There are several of them around the Garden, but a row of three mature shrubs behind the Tea House Garden, along the service road are the most spectacular (Area ZZW, one of the few in the Plant book listed not alphabetical, but in order how they appear S to N along the path). They bloom there in shade and relatively closed space, scenting the entire path.
Here is Wikipedia write-up (don’t eat it!): Rhododendron luteum, Yellow Azalea or Honeysuckle Azalea is a species of Rhododendron native to southeastern Europe and southwest Asia. In Europe, it occurs from southern Poland and Austria south through the Balkans and east to southern Russia, and in Asia, east to the Caucasus. It is a shrub growing to 3 m tall, rarely 4 m. The leaves are deciduous, 5-10 cm long and 2-4 cm broad. The flowers are 3-4 cm diameter, bright yellow, and strongly perfumed, produced in trusses of 5-25 together. The fruit is a dry capsule 15-25 mm long, containing numerous small seeds.
Despite the sweet perfume of the flowers, the nectar is toxic, containing grayanotoxin; records of poisoning of people eating the honey date back to the 4th century BC in Classical Greece. […]

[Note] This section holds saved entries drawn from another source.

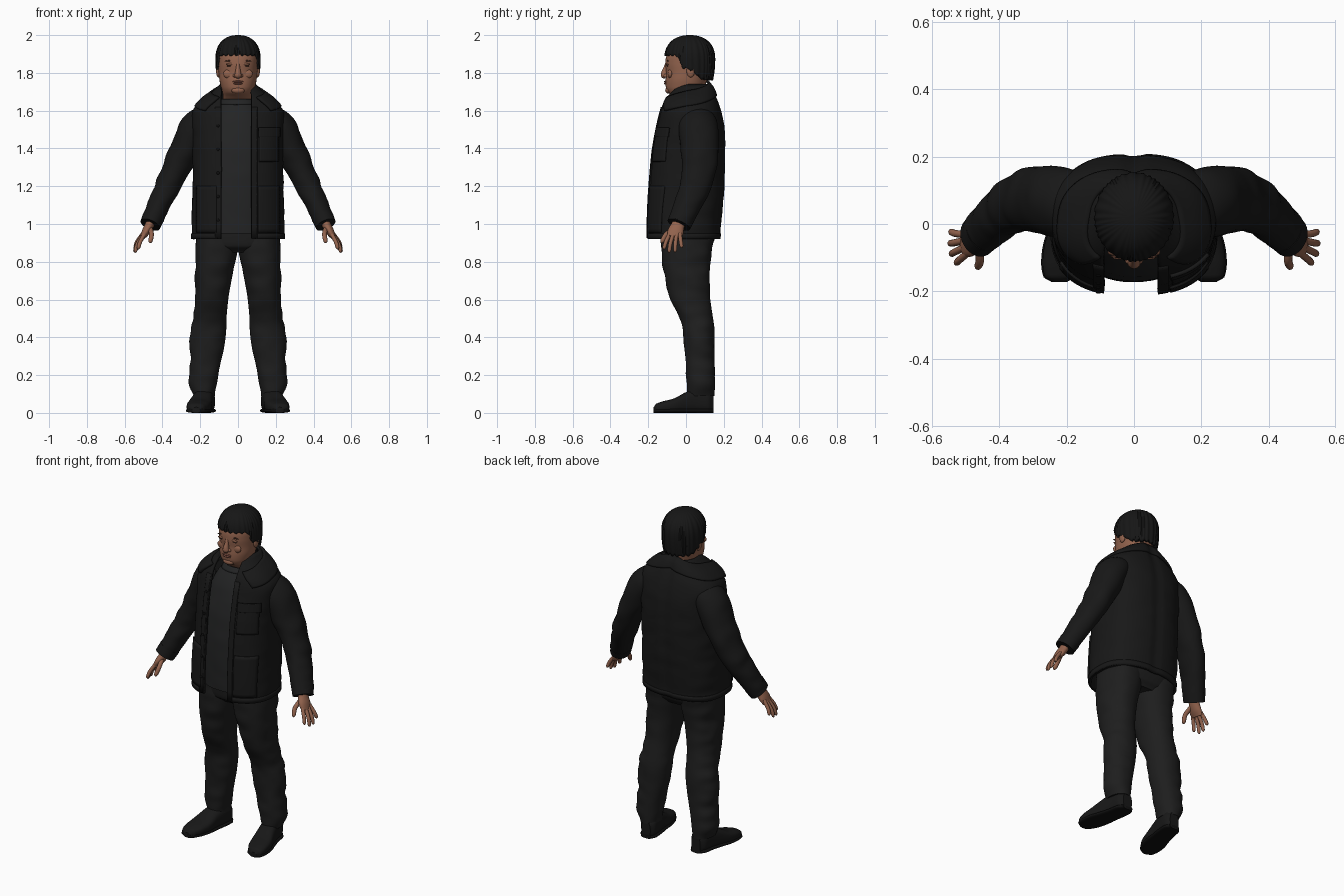
import bpy, bmesh
from math import sin, cos, pi, asin, radians
from mathutils import Vector, Matrix, noise

if "Cube" in bpy.data.objects:
    bpy.data.objects.remove(bpy.data.objects["Cube"])


def material(name, r, g, b):
    m = bpy.data.materials.new(name)
    m.use_nodes = True
    m.diffuse_color = (r, g, b, 1)
    node = m.node_tree.nodes["Principled BSDF"]
    node.inputs["Base Color"].default_value = (r, g, b, 1)
    node.inputs["Roughness"].default_value = 0.8
    return m


JACKET = material("jacket black", .009, .009, .009)
TROUSER = material("trouser charcoal", .013, .013, .013)
SHIRT = material("shirt grey", .017, .0175, .018)
HAIR = material("hair black", .008, .008, .008)
SKIN = material("skin", .29, .125, .075)
LIP = material("lip", .22, .08, .055)
BROW = material("brow brown", .07, .03, .02)
SHOE = material("shoe black", .009, .009, .009)
SOLE = material("sole black", .005, .005, .005)
made = []


def lerp(a, b, t):
    return a + (b - a) * t


def sample(rows, key):
    """Smooth interpolation of rows whose first entry is the key."""
    i = 0
    while i < len(rows) - 2 and key > rows[i + 1][0]:
        i += 1
    p, q = rows[i], rows[i + 1]
    o, r = rows[max(i - 1, 0)], rows[min(i + 2, len(rows) - 1)]
    t = (key - p[0]) / (q[0] - p[0])
    return [key] + [b + t / 2 * (c - a + t * (2 * a - 5 * b + 4 * c - d + t * (3 * (b - c) + d - a)))
                    for a, b, c, d in zip(o[1:], p[1:], q[1:], r[1:])]


def finish(name, bm, mat):
    me = bpy.data.meshes.new(name)
    bm.to_mesh(me)
    bm.free()
    me.materials.append(mat)
    ob = bpy.data.objects.new(name, me)
    bpy.context.collection.objects.link(ob)
    made.append(ob)
    return ob


def grid(name, f, nu, nv, mat, thick=0, s=1, closed=False, wrinkle=0):
    """Surface from f(u, v); thick makes a shell, closed caps the ends."""
    bm = bmesh.new()
    rows = []
    for j in range(nv + 1):
        row = []
        for i in range(nu + 1):
            p = Vector(f(i / nu, j / nv))
            d = wrinkle * noise.noise(Vector((p.x * 9, p.y * 9, p.z * 16)))
            row.append(bm.verts.new((s * p.x * (1 + d), p.y + d * .1, p.z)))
        rows.append(row)
    for a, b in zip(rows, rows[1:]):
        for i in range(nu):
            q = [a[i], a[i + 1], b[i + 1], b[i]]
            bm.faces.new(q if s > 0 else q[::-1])
    bmesh.ops.remove_doubles(bm, verts=bm.verts, dist=.0002)
    if closed:
        bmesh.ops.holes_fill(bm, edges=[e for e in bm.edges if e.is_boundary], sides=0)
        bmesh.ops.recalc_face_normals(bm, faces=bm.faces)
    ob = finish(name, bm, mat)
    if thick:
        mod = ob.modifiers.new("Thickness", 'SOLIDIFY')
        mod.thickness, mod.offset = thick, -1
    return ob


def power(v, e):
    return abs(v) ** e * (1 if v >= 0 else -1)


def oval(row, th, e=.8, off=0):
    """Point on a level cross-section; angle 0 faces front."""
    z, front, back, rx = row[:4]
    cx = row[4] if len(row) > 4 else 0
    return (cx + (rx + off) * power(sin(th), e),
            (front + back) / 2 - ((back - front) / 2 + off) * power(cos(th), e), z)


def body(name, rows, mat, e=.8, s=1, nv=30, wrinkle=0):
    return grid(name, lambda u, v: oval(sample(rows, lerp(rows[0][0], rows[-1][0], v)), u * 2 * pi, e),
                48, nv, mat, s=s, closed=True, wrinkle=wrinkle)


def tube(name, path, mat, s=1, nu=28, nv=24, wrinkle=0):
    """Tapered limb along rows of x, y, z, thickness, depth."""
    rows = [(i, *p) for i, p in enumerate(path)]
    last = len(path) - 1

    def f(u, v):
        k = v * last
        c = sample(rows, k)
        ahead = Vector(sample(rows, min(k + .05, last))[1:4])
        t = (ahead - Vector(sample(rows, max(k - .05, 0))[1:4])).normalized()
        deep = Vector((0, 1, 0))
        deep = (deep - t * deep.dot(t)).normalized()
        a = u * 2 * pi
        return Vector(c[1:4]) + deep.cross(t) * c[4] * cos(a) + deep * c[5] * sin(a)
    return grid(name, f, nu, nv, mat, s=s, closed=True, wrinkle=wrinkle)


def blob(name, at, size, mat, turn=0):
    bm = bmesh.new()
    bmesh.ops.create_uvsphere(bm, u_segments=20, v_segments=12, radius=1, matrix=Matrix.Translation(at)
                              @ Matrix.Rotation(turn, 4, 'Y') @ Matrix.Diagonal((*size, 1)))
    return finish(name, bm, mat)


# Jacket: height, front, back, half width
TORSO = [(.92, -.208, .18, .245), (1.05, -.206, .192, .245), (1.2, -.198, .203, .24),
         (1.4, -.18, .208, .24), (1.52, -.157, .203, .245), (1.6, -.138, .186, .24),
         (1.66, -.115, .165, .185), (1.73, -.06, .13, .105), (1.77, -.02, .108, .085)]


def coat(th, z, off=0):
    x, y, z = oval(sample(TORSO, z), th, off=off)
    if cos(th) < 0:
        y -= .01 * max(0, 1 - abs(x) / .035)
    return x, y, z


def angle(x, z):
    return asin(power(min(abs(x) / sample(TORSO, z)[3], 1), 1.25)) * (1 if x > 0 else -1)


def jacket_shell(u, v):
    z = lerp(.92, 1.74, v)
    return coat(lerp(angle(.072, z), 2 * pi + angle(-.09, z), u), z)


grid("jacket", jacket_shell, 96, 50, JACKET, thick=.014, wrinkle=.025)


def patch(name, x0, x1, z0, z1, off=.007):
    def f(u, v):
        z, x = lerp(z0, z1, v), lerp(x0, x1, u)
        return coat(angle(x, z), z, off)
    return grid(name, f, 10, 12, JACKET, thick=.012)


patch("chest_pocket", .11, .21, 1.33, 1.47)
patch("chest_pocket_flap", .105, .215, 1.46, 1.51, .011)
patch("left_hip_pocket", .105, .215, .955, 1.2)
patch("right_hip_pocket", -.215, -.11, .955, 1.2)
patch("left_placket", .07, .1, .925, 1.62, .005)
patch("right_placket", -.12, -.088, .925, 1.62, .005)
for i in range(5):
    z = 1.02 + i * .125
    blob("button", coat(angle(-.103, z), z, .006), (.008, .004, .008), SOLE)
grid("hem_band", lambda u, v: coat(lerp(.3, 2 * pi - .36, u), lerp(.92, .95, v), .004),
     80, 2, JACKET, thick=.008)


def collar_surface(u, v):
    k = 1 - abs(2 * u - 1)                       # 0 at the tips, 1 at the nape
    a = lerp(.5, pi, k) + .2 * (1 - k) * (1 - v)
    z = lerp(lerp(1.60, 1.69, k), lerp(1.675, 1.765, k), v)
    return coat(a if u < .5 else 2 * pi - a, z, .012 + .006 * sin(v * pi))


grid("collar", collar_surface, 60, 8, JACKET, thick=.012)

# Shirt
body("shirt", [(.95, -.17, .1, .17), (1.2, -.172, .1, .18), (1.4, -.155, .12, .18),
               (1.55, -.118, .13, .15), (1.62, -.083, .12, .115), (1.655, -.055, .11, .085)],
     SHIRT, e=.9, wrinkle=.03)
grid("shirt_neckband", lambda u, v: oval((lerp(1.635, 1.662, v), lerp(-.076, -.056, v), .11, lerp(.1, .086, v)),
                                         u * 2 * pi, .9), 40, 3, SHIRT, thick=.01)

# Trousers: height, front, back, half width, centre x
body("trouser_seat", [(.85, -.09, .11, .16), (.88, -.125, .135, .205), (.93, -.135, .155, .222),
                      (1.03, -.14, .16, .22)], TROUSER)
LEG = [(.09, .008, .15, .06, .18), (.12, .005, .153, .065, .182), (.2, 0, .153, .076, .18),
       (.35, -.008, .15, .088, .163), (.45, -.018, .15, .092, .155), (.5, -.035, .142, .086, .148),
       (.6, -.085, .128, .087, .139), (.75, -.118, .125, .1, .126), (.87, -.132, .138, .112, .113),
       (.95, -.13, .15, .11, .112)]

# Shoe: distance along y, centre x, half width, height
FOOT = [(-.172, .222, .02, .03), (-.16, .222, .042, .048), (-.12, .214, .058, .062), (-.06, .203, .063, .078),
        (.0, .19, .056, .11), (.06, .177, .052, .13), (.12, .17, .048, .12), (.146, .168, .03, .1)]


def foot_surface(grow, top):
    def f(u, v):
        y, cx, w, h = sample(FOOT, lerp(FOOT[0][0], FOOT[-1][0], (1 - cos(v * pi)) / 2))
        h = min(h, top)
        a = u * 2 * pi
        return cx + (w + grow) * power(cos(a), .75), y, h / 2 * (1 + power(sin(a), .7))
    return f


# Arm and hand: x, y, z, thickness, depth
ARM = [(.13, .06, 1.57, .06, .08), (.215, .065, 1.52, .085, .105), (.275, .072, 1.4, .082, .1),
       (.325, .07, 1.3, .073, .092), (.372, .05, 1.2, .067, .083), (.418, .008, 1.1, .06, .072),
       (.463, -.036, 1.0, .053, .062)]
PALM = [(.452, -.028, 1.04, .025, .033), (.468, -.042, .995, .024, .035), (.487, -.055, .96, .022, .042),
        (.505, -.06, .93, .014, .038)]
DIGITS = {"thumb": [(.466, -.06, .98), (.458, -.105, .945), (.465, -.132, .9)],
          "index_finger": [(.496, -.088, .945), (.518, -.106, .905), (.53, -.118, .866)],
          "middle_finger": [(.505, -.07, .94), (.532, -.083, .895), (.545, -.09, .848)],
          "ring_finger": [(.507, -.05, .94), (.535, -.056, .895), (.549, -.058, .85)],
          "little_finger": [(.503, -.032, .95), (.532, -.028, .91), (.547, -.022, .874)]}

for side, s in (("left", 1), ("right", -1)):
    body(side + "_trouser_leg", LEG, TROUSER, e=.9, s=s, nv=50, wrinkle=.05)
    grid(side + "_shoe", foot_surface(0, 1), 32, 30, SHOE, s=s, closed=True)
    grid(side + "_sole", foot_surface(.004, .024), 32, 30, SOLE, s=s, closed=True)
    tube(side + "_sleeve", ARM, JACKET, s, 36, 44, wrinkle=.03)
    tube(side + "_cuff", [(.445, -.018, 1.04, .058, .067), (.465, -.038, .996, .055, .064)], JACKET, s, nv=4)
    tube(side + "_palm", PALM, SKIN, s)
    for name, joints in DIGITS.items():
        a, b, c = (Vector(j) for j in joints)
        r = .0125 if name == "thumb" else .0105
        path = [(*a, r, r), (*b, r, r), (*b.lerp(c, .75), r * .9, r * .9), (*c, r * .25, r * .25)]
        tube(side + "_" + name, path, SKIN, s, 14, 14)

# Head: height, front, back, half width
HEAD = [(1.6, -.02, .1, .075), (1.655, -.04, .1, .078), (1.68, -.07, .1, .08), (1.695, -.094, .1, .082),
        (1.72, -.106, .1, .089), (1.76, -.108, .11, .098), (1.8, -.105, .125, .102),
        (1.85, -.109, .135, .105), (1.9, -.1, .135, .104), (1.95, -.06, .1, .08), (1.975, -.01, .05, .03)]
body("head", HEAD, SKIN, e=.95, nv=50)


def on_face(x, z, out=0):
    row = sample(HEAD, z)
    return oval(row, asin(x / row[3]), 1, out)


tube("nose", [(0, -.1, 1.855, .008, .008), (0, -.108, 1.825, .011, .012), (0, -.114, 1.8, .016, .017),
              (0, -.114, 1.785, .019, .018), (0, -.108, 1.774, .01, .008)], SKIN)
blob("upper_lip", on_face(0, 1.754), (.029, .008, .005), LIP)
blob("lower_lip", on_face(0, 1.744), (.025, .009, .006), LIP)
blob("chin", (0, -.092, 1.708), (.035, .018, .018), SKIN)
for side, s in (("left", 1), ("right", -1)):
    blob(side + "_nostril", (s * .016, -.107, 1.785), (.011, .013, .01), SKIN)
    blob(side + "_eye", on_face(s * .042, 1.838), (.017, .004, .004), BROW, s * .08)
    blob(side + "_eyelid", on_face(s * .042, 1.846), (.023, .007, .006), SKIN, s * .08)
    blob(side + "_eyebrow", on_face(s * .045, 1.864), (.026, .004, .004), BROW, s * .1)
    blob(side + "_cheek", on_face(s * .05, 1.795, -.008), (.032, .014, .025), SKIN)
    blob(side + "_ear", (s * .104, .025, 1.81), (.012, .022, .034), SKIN)

# Hair: hem height by facing, from nape to fringe
HEM = [(-1, 1.765), (-.5, 1.77), (-.2, 1.8), (.05, 1.82), (.3, 1.83), (.5, 1.888), (1, 1.895)]


def hair_surface(u, v):
    th = u * 2 * pi
    hem = sample(HEM, cos(th))[1] + .005 * sin(23 * th)
    z = lerp(hem, 2, sin(v * pi / 2))
    h = (z - 1.87) / .13
    r = max(0, 1 - h ** 2.4) ** .45 if h > 0 else 1 - .12 * h * h
    r *= 1 + .016 * sin(34 * th + 3 * sin(5 * th) + 2 * v)
    return .118 * r * sin(th), .02 - .133 * r * cos(th), z


grid("hair", hair_surface, 180, 24, HAIR, thick=.02)

bpy.ops.object.select_all(action='DESELECT')
for ob in made:
    ob.select_set(True)
bpy.context.view_layer.objects.active = made[0]
bpy.ops.object.shade_smooth_by_angle(angle=radians(45))
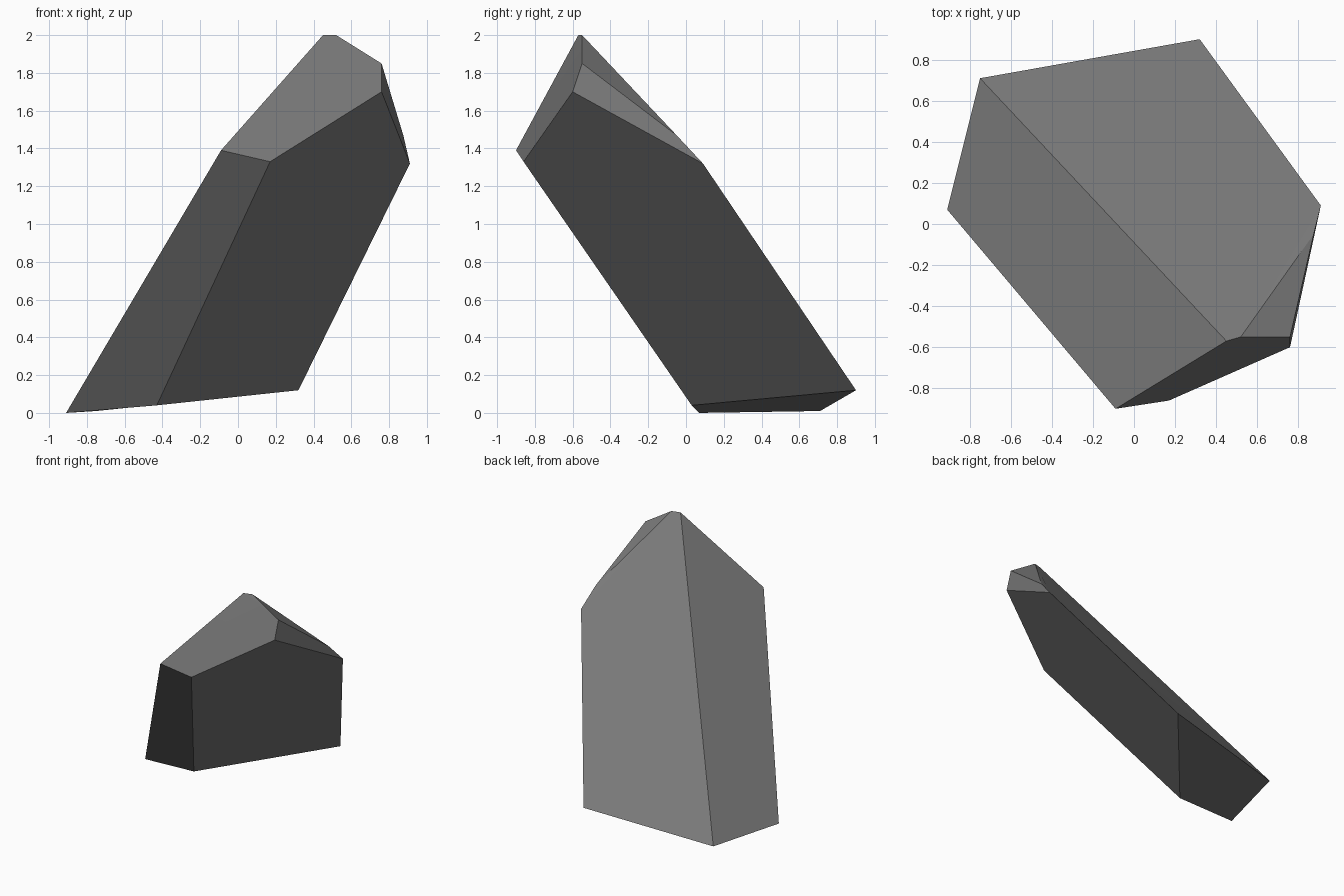
import bpy, bmesh

if "Cube" in bpy.data.objects:
    bpy.data.objects.remove(bpy.data.objects["Cube"])

# Crystal corners: slanted base, then the faceted tip
base = [(-0.91, 0.07, 0.0), (-0.43, 0.03, 0.04), (0.32, 0.90, 0.12), (-0.75, 0.71, 0.01)]
shoulder = [(-0.09, -0.90, 1.39), (0.17, -0.86, 1.33), (0.76, -0.60, 1.70), (0.91, 0.09, 1.32)]
tip = [(0.45, -0.57, 2.0), (0.52, -0.55, 2.0), (0.76, -0.55, 1.85), (0.875, -0.05, 1.47)]

# Convex shard wrapped around the corners
bm = bmesh.new()
for p in base + shoulder + tip:
    bm.verts.new(p)
bmesh.ops.convex_hull(bm, input=bm.verts)
bmesh.ops.dissolve_limit(bm, angle_limit=0.03, verts=bm.verts, edges=bm.edges)
bmesh.ops.recalc_face_normals(bm, faces=bm.faces)
mesh = bpy.data.meshes.new("crystal_shard")
bm.to_mesh(mesh)
bm.free()
shard = bpy.data.objects.new("crystal_shard", mesh)
bpy.context.collection.objects.link(shard)

# Single grey stone colour
mat = bpy.data.materials.new("stone grey")
mat.diffuse_color = (0.2, 0.2, 0.2, 1)
mat.use_nodes = True
mat.node_tree.nodes["Principled BSDF"].inputs["Base Color"].default_value = mat.diffuse_color
mesh.materials.append(mat)

# Smooth the gently curved back, keep the cut edges sharp
bpy.context.view_layer.objects.active = shard
shard.select_set(True)
bpy.ops.object.shade_smooth_by_angle(angle=0.5236)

And here a link to an informative article on Rh. Luteum from American Rhododendron Society, Massachusetts Chapter…